A Canadian biotechnology company leader in brain photobiomodulation (PBM) technology, Vielight, has developed a new headset device that could be a medical and therapeutic breakthrough for Alzheimer’s disease (AD) patients. PBM involves the therapeutic use of red or near-infrared light to relieve pain, stimulate healing, decrease inflammation, and prevent tissue from dying. The device, called Neuro RX Gamma, could help to reverse the course of the disease by delivering shining light through the nose and skull.

According to scientists and early preliminary data from a recent study, this device showed improvements in the brain areas damaged by AD, such as improved writing and reading skills, restored memory, improved sleep rates, anxiety, and stress, reduced tantrums, and raised cognitive development. The pivotal trial started in June 2019 in the US and Canada, involves 228 subjects, and will assess the active Neuro RX Gamma use in patients with moderate to severe AD for six days a week for 24 weeks. The primary completion date of the study is expected in May 2021.

The Neuro RX Gamma is a non-invasive device for home use that delivers near-infrared energy, pulsing at the gamma rate of 40Hz, to the region responsible for memory in the brain, in daily treatment sessions of 20 minutes where the patients wear the device and a separate nasal clip that channels light through the nostrils. Daily treatment with PBM could restore mitochondrial activity and remove toxic proteins that build up in the brain, such as β-amyloid peptide (Aβ). Amyloid plaque is a common hallmark of AD and the main target for pharmacological therapies, as the buildup of these plaques is thought to lead to the progressive destruction of brain cells.

The mechanism of action of PBM therapy may produce a large range of benefits in the brain without major side effects, as the device is safe and only minor side effects were reported such as difficulty in sleeping and slight headaches. Moreover, the home use of PBM devices can be applied by caregivers and it could be beneficial also for their quality of life.

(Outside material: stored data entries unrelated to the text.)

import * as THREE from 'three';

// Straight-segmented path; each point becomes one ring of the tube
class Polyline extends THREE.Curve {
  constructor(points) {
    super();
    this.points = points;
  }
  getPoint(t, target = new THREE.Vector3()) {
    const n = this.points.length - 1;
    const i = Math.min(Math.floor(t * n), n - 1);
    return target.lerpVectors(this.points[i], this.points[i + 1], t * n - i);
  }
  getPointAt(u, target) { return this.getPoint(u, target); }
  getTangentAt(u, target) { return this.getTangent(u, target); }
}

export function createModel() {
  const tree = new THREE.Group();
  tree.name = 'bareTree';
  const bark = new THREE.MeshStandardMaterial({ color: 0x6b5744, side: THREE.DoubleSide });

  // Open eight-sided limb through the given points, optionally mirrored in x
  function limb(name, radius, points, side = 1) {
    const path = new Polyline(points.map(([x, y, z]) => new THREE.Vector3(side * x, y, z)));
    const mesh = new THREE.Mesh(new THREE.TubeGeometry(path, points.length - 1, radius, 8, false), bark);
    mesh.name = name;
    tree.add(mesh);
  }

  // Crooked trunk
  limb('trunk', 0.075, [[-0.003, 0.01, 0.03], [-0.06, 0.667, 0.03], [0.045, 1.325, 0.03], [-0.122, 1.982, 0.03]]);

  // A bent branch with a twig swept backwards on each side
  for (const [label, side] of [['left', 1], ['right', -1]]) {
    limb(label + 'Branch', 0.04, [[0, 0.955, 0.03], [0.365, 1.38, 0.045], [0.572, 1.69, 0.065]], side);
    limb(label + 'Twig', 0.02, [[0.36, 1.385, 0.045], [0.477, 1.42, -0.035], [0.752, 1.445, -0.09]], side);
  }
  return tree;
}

Currently, treatments for AD consist only of symptomatic treatments that only manage to slow the onset of dementia, of which there are only five approved medications: three cholinesterase inhibitors (ChEIs) (donepezil, rivastigmine, and galantamine), one N-methyl-D-aspartate receptor (NMDA-R) antagonist (memantine), and one combination therapy (memantine/donepezil).

Recent attempts at developing pharmacotherapies for AD have failed to reach the market and if successful, this technology would be the first to actually reverse the disease. More research is needed to test these devices in AD patients, but this new evidence can open new opportunities for the development of new treatments for AD and make a step forward in AD research.